In his ruling, the tribunal chairman, Danladi Umar, ruled that the tribunal would act based on the provisions of the law.
He added that while the defence counsel should not abandon the case at any point, the defendant had the right to be represented by as many counsel as possible.

In a related development, a retired Customs officer, Mr. Rasheed Taiwo Owolabi, who is standing trial on charges of false assets declaration before the tribunal has asked its chairman to disqualify himself from the panel that will try him, because of his involvement in an unresolved N10 million bribery allegation.

The ex-Customs chief claimed that Umar in 2012 demanded a bribe of N10 million from him to pervert the cause of justice in the case filed against him by the federal government.

In a motion on notice filed by his counsel, Mr. Festus Keyamo, the applicant claimed that he reported Umar to the Economic and Financial Crimes Commission (EFCC) prompting his arrest and interrogation on the alleged bribery request.
Owolabi claimed that he would never get a fair trial and justice from the CCT boss, having implicated him in the bribery saga and which led to the ongoing trial of the personal assistant to the CCT chairman, Ali Gambo Abdullahi, for the criminal offence at an Abuja High Court.

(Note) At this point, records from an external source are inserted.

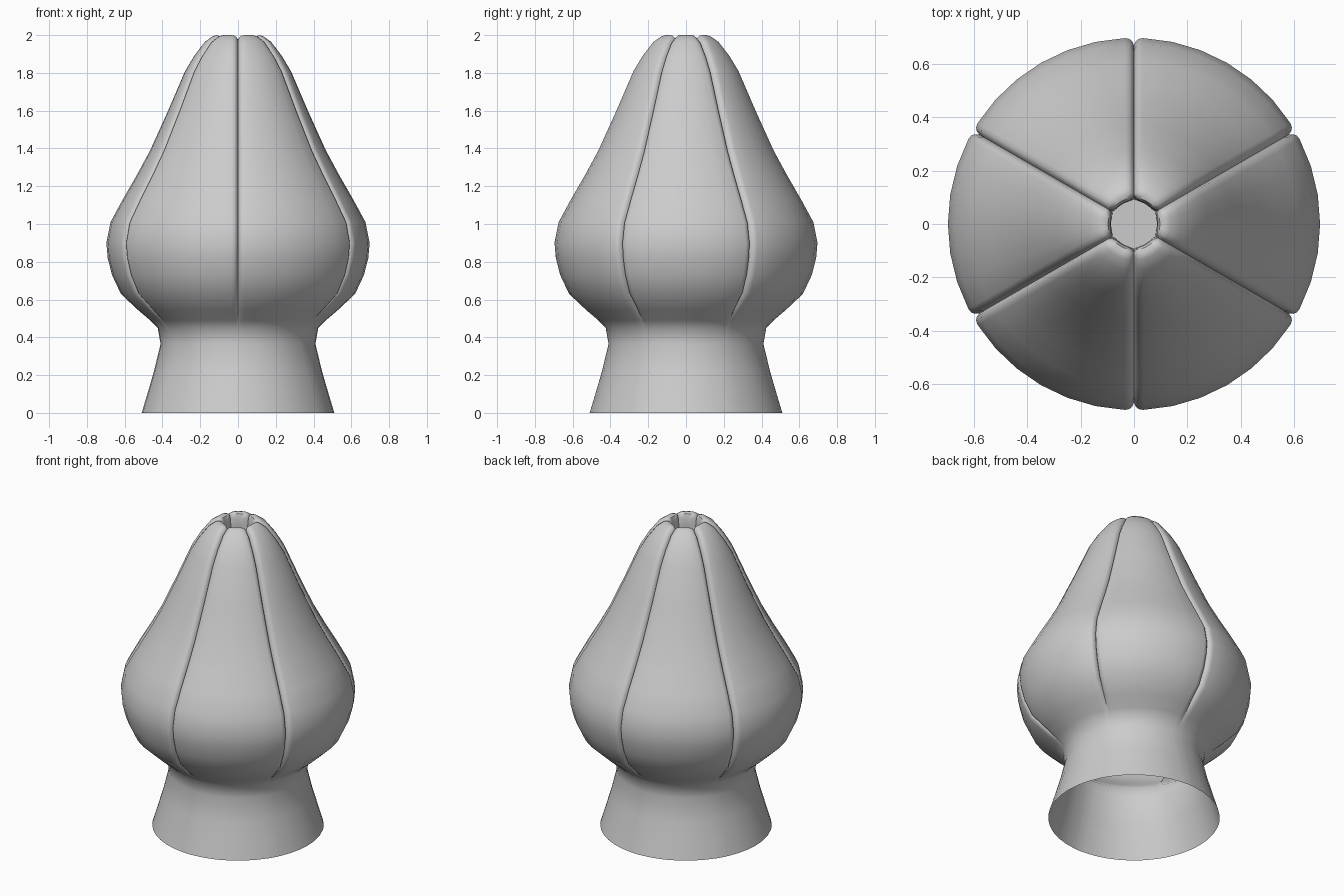
import bpy
import bmesh
import math

if "Cube" in bpy.data.objects:
    bpy.data.objects.remove(bpy.data.objects["Cube"])

LOBES = 6
HALF = math.pi / LOBES

# Outline of the shell: radius, height, groove strength
PROFILE = [
    (0.51, 0.0, 0), (0.477, 0.11, 0), (0.445, 0.22, 0), (0.41, 0.365, 0),
    (0.425, 0.45, 0), (0.465, 0.49, 0.1), (0.53, 0.545, 0.6), (0.62, 0.63, 1),
    (0.667, 0.73, 1), (0.69, 0.82, 1), (0.697, 0.9, 1), (0.675, 1.01, 1),
    (0.61, 1.13, 1), (0.535, 1.26, 1), (0.465, 1.39, 1), (0.37, 1.6, 1),
    (0.28, 1.81, 1), (0.232, 1.89, 1), (0.175, 1.965, 1), (0.135, 1.993, 1),
    (0.115, 2.0, 1), (0.097, 1.993, 0.9), (0.088, 1.97, 0.7),
    (0.086, 1.92, 0.5), (0.086, 1.87, 0.3),
]
# Groove cross-section: distance from its centre line, relative depth
GROOVE = [(0.0, 1.0), (0.007, 0.45), (0.018, 0.12), (0.035, 0.0)]
DEPTH = 0.028
MID_STEPS = 6


def lobe_columns(r):
    """Angles and depths across one lobe, from one groove up to the next."""
    rise = [(d / r, k) for d, k in GROOVE]
    a0 = rise[-1][0]
    span = 2 * HALF - 2 * a0
    mid = [(a0 + span * i / MID_STEPS, 0.0) for i in range(1, MID_STEPS)]
    fall = [(2 * HALF - a, k) for a, k in reversed(rise[1:])]
    return rise + mid + fall


def normal(i):
    """Outward direction of the outline at a point."""
    a = PROFILE[max(i - 1, 0)]
    b = PROFILE[min(i + 1, len(PROFILE) - 1)]
    dr, dz = b[0] - a[0], b[1] - a[1]
    length = math.hypot(dr, dz)
    return dz / length, -dr / length


bm = bmesh.new()
rings = []
for i, (r, z, strength) in enumerate(PROFILE):
    nr, nz = normal(i)
    ring = []
    for lobe in range(LOBES):
        for a, k in lobe_columns(r):
            ang = HALF + lobe * 2 * HALF + a
            push = DEPTH * strength * k
            rr, zz = r - nr * push, z - nz * push
            ring.append(bm.verts.new((rr * math.cos(ang), rr * math.sin(ang), zz)))
    rings.append(ring)

# Skin between rings; the foot stays open
for low, high in zip(rings, rings[1:]):
    n = len(low)
    for j in range(n):
        k = (j + 1) % n
        bm.faces.new((low[j], low[k], high[k], high[j]))

# Floor of the small well in the tip
bm.faces.new(rings[-1])

mesh = bpy.data.meshes.new("lobed_bulb")
bm.to_mesh(mesh)
bm.free()
bulb = bpy.data.objects.new("lobed_bulb", mesh)
bpy.context.collection.objects.link(bulb)

# Single grey colour
grey = bpy.data.materials.new("plain grey")
grey.diffuse_color = (0.6, 0.6, 0.6, 1)
grey.use_nodes = True
grey.node_tree.nodes["Principled BSDF"].inputs["Base Color"].default_value = grey.diffuse_color
mesh.materials.append(grey)

bpy.context.view_layer.objects.active = bulb
bulb.select_set(True)
bpy.ops.object.shade_smooth_by_angle(angle=math.radians(45))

Owolabi alleged that the CCT boss was biased against him for dragging him (Umar) to the anti-graft agency over his demand for the N10 million and the part payment of N1.8 million to Mr. Abdullahi, hence he could not get justice before Umar’s tribunal as required by law.

Owolabi is billed to appear before the tribunal today on the false declaration of assets charges slammed against him since June 6, 2012 and is praying that the charge be struck out for want of diligent prosecution and the likelihood of bias against him.

The motion was predicated on five issues, among which are that during the pendency of his trial he made several allegations of graft against the CCT chairman, which led to the trial of his PA in respect of the allegation.
He insisted that it had become legally impossible for the CCT chairman to adjudicate over the matter because of a real likelihood of bias by Umar against him.

In a three-paragraph affidavit in support of the motion, the applicant claimed that in the course of his trial, he had reason to raise allegations of graft against the CCT boss.

He averred that in the course of investigation by EFCC, Mr. Abdullahi, the PA to the CCT boss, admitted in his statement that he collected certain sums of money from the applicant as inducement and that he handed over the money to the CCT chairman.

The deponent claimed that based on the EFCC findings, a coalition of civil rights groups under the auspices of the Registered Trustees of the Mission for Peace and Development Initiative filed a court action at the Federal High Court seeking an order of mandamus from the court to compel the Attorney General of the Federation (AGF) to file a criminal indictment against the CCT boss.

The applicant therefore asked Umar to disqualify himself from the CCT panel billed to try him on the grounds that he (the applicant) would not get a fair trial and justice from any trial conducted by Umar.